Your objective: Entries follow. Return each line that contains the word "offset".

Records provided:
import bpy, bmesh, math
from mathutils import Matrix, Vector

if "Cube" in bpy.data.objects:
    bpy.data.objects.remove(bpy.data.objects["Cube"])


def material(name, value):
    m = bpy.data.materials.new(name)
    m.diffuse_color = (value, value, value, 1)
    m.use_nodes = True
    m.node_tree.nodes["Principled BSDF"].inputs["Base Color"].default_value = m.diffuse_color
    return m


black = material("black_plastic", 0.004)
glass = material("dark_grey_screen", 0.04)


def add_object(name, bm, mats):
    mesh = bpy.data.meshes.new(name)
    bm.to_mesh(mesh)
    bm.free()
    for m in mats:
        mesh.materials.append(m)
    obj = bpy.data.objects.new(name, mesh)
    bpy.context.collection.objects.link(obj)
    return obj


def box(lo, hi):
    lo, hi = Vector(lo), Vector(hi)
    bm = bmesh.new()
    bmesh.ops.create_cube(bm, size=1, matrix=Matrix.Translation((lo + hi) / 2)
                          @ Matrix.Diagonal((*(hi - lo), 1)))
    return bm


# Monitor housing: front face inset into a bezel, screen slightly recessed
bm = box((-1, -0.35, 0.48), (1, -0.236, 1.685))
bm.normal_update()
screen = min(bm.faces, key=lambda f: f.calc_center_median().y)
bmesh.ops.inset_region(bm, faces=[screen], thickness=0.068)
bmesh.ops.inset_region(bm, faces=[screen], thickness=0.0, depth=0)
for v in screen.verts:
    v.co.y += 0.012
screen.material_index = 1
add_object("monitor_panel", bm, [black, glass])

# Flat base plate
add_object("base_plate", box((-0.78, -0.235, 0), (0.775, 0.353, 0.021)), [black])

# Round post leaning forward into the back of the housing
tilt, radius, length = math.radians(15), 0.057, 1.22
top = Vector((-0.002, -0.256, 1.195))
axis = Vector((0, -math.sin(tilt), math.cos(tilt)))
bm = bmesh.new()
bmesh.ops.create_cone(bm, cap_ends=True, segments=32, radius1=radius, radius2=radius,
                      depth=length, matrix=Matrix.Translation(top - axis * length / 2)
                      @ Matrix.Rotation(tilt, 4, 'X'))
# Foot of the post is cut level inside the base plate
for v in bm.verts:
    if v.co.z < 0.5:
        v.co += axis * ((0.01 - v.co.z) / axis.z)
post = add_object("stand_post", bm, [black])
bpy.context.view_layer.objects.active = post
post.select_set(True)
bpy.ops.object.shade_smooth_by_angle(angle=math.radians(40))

---

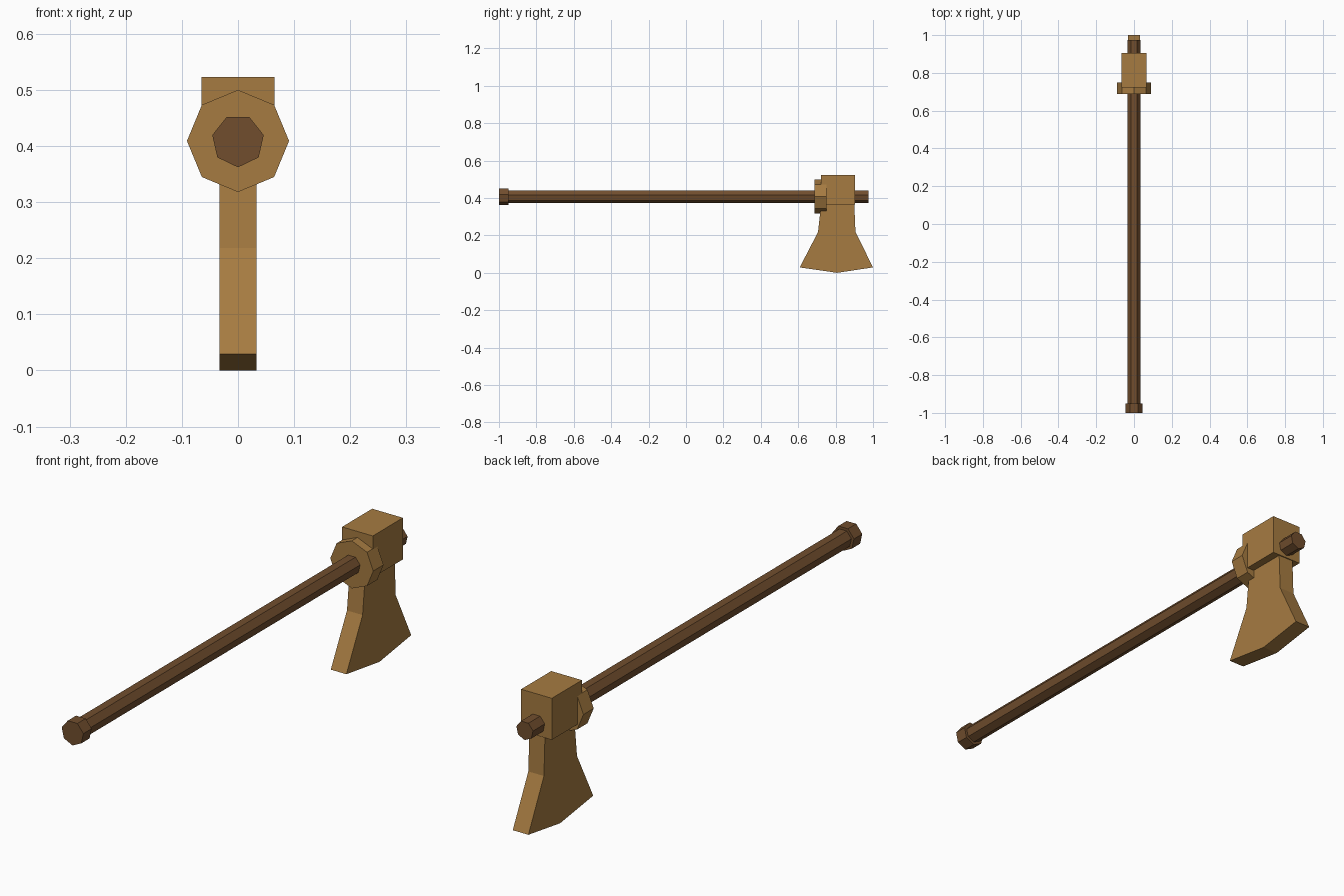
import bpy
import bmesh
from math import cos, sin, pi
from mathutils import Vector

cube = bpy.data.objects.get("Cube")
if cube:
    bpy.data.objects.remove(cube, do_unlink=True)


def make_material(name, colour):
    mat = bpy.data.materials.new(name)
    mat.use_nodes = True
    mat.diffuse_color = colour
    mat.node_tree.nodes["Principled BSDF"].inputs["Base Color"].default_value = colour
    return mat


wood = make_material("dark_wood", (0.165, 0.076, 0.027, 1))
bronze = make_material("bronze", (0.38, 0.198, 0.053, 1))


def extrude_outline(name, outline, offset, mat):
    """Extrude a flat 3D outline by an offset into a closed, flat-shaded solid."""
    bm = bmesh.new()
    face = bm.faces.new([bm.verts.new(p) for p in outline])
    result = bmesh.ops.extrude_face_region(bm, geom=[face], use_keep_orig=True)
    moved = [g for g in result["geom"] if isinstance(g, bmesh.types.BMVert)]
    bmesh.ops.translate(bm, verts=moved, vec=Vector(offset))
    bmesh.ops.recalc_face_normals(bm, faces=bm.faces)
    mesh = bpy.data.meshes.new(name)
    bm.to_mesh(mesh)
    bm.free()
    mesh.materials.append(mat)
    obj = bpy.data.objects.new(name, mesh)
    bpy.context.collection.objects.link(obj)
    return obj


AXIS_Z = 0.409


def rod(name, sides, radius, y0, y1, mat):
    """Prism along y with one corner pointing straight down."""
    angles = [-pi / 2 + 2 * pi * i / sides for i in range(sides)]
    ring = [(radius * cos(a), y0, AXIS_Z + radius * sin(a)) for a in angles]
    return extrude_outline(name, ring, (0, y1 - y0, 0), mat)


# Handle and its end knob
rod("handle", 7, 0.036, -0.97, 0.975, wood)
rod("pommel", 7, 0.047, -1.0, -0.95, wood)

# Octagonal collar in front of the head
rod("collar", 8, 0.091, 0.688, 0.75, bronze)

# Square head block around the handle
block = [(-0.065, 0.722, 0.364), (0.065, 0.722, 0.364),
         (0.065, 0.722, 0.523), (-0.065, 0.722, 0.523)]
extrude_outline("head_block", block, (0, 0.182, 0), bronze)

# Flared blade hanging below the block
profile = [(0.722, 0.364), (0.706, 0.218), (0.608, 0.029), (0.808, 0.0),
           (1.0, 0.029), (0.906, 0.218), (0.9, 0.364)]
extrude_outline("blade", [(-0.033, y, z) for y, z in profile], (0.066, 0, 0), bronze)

Solution for this problem:
def extrude_outline(name, outline, offset, mat):
    """Extrude a flat 3D outline by an offset into a closed, flat-shaded solid."""
    bmesh.ops.translate(bm, verts=moved, vec=Vector(offset))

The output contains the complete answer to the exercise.